By Dave Baxter
Local Journalism Initiative Reporter
Two “exceptional” community leaders, who have both spent years advocating for social change and for the rights of Indigenous people, will receive honorary degrees this week when the University of Winnipeg (U of W) holds its annual Spring Convocation.
In a media release, the U of W announced that Diane Redsky and Dr. Alex Wilson will receive Honorary Doctor of Laws degrees at the university’s downtown campus during a ceremony on Thursday.
“UWinnipeg is proud to recognize Diane Redsky and Dr. Alex Wilson for their lifelong dedication to advocating for social change,” U of W Chancellor Barb Gamey said in a release.
“Their leadership has had a profound effect on the individuals they work with, and is foundational in our work as a society to move towards reconciliation.”
Gamey said that Redsky, who is a member of Shoal Lake First Nation 40 and the executive director of the Ma Mawi Wi Chi Itata Centre, works to empower and support Indigenous women and families in Manitoba, and that work has been “instrumental in strengthening the health and well-being of Winnipeg’s Indigenous community.”
“Thanks to Redsky’s leadership, professionally and as a volunteer, there are innovative programs to support Indigenous women and children, safe havens for survivors, and recovery programs for people in need,” Gamey said.
“She is a well-spoken advocate for ending violence against women. Her commitment to creating safe spaces to support women and girls affected by sex trafficking has led her to gather data, lobby policy-makers, and develop programming for survivors.”
Redsky previously led a National Task Force on Sex Trafficking of Women and Girls in Canada, when it delivered a comprehensive strategy to end sex trafficking in Canada, and U of W said she was also “instrumental” in the creation of UW’s Sex Trafficking: Global to Local course.
The U of W said Wilson, who is an on-reserve member of the Opaskwayak Cree Nation (OCN), will be honoured for the work she does to develop land-based programming for Indigenous people, and for the work she has done for years to support and empower Indigenous women, and members of the LGBTQ2S+ community.

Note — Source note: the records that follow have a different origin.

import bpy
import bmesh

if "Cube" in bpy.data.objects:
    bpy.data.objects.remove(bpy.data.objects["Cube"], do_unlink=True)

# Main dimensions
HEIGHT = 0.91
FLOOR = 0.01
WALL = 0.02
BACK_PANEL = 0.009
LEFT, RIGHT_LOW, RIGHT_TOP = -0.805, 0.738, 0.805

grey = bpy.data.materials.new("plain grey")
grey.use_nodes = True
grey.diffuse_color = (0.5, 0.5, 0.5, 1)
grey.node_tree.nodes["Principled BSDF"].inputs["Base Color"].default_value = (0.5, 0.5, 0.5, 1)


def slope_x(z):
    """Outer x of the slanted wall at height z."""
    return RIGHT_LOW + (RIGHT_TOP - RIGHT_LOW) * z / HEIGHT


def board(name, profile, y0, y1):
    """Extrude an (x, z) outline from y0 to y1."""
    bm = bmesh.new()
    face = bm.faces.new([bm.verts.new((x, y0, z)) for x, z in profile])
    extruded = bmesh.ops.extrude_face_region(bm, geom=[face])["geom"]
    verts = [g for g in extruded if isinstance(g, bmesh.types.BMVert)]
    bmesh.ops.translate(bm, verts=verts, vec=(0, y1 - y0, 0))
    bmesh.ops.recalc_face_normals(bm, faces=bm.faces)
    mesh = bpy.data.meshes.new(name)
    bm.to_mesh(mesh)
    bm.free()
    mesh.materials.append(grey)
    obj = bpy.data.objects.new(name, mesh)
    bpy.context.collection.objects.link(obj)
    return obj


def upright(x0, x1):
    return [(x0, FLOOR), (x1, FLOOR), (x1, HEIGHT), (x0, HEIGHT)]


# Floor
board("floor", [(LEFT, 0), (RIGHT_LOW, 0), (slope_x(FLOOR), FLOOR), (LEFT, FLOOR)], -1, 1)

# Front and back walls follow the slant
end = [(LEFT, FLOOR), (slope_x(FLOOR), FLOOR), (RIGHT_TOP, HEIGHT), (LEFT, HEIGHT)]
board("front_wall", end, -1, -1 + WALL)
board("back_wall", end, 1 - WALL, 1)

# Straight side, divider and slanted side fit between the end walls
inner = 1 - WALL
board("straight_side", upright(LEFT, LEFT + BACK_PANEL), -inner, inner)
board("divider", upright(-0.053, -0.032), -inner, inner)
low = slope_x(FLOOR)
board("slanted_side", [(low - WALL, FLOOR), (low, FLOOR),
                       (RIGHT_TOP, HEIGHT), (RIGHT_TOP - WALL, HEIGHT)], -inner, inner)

“A champion of the rights of queer, trans, and two-spirit people, Wilson’s work addresses some of the most pressing issues facing Indigenous communities; chronically insufficient housing, record-high suicide rates, and Missing and Murdered Indigenous Women, Girls and Two-spirit people,” Gamey said.
“Dr. Wilson is an acclaimed educator, scholar, and researcher whose commitment to building and sharing knowledge about land-based learning and two-spirit identity, history, and teachings has influenced educational policy at regional, national, and international levels.”
Wilson is also the first Canadian First Nations woman to receive a doctorate from Harvard, and U of W said her experience as a teaching fellow in Harvard’s first interdisciplinary course on First Peoples and governance led to the formation of two courses that the U of W says “now serve as a foundation for training curriculum in communities throughout Canada and the United States.”
– Dave Baxter is a Local Journalism Initiative reporter who works out of the Winnipeg Sun. The Local Journalism Initiative is funded by the -Government of Canada. Turtle Island News does not receive LJI funding.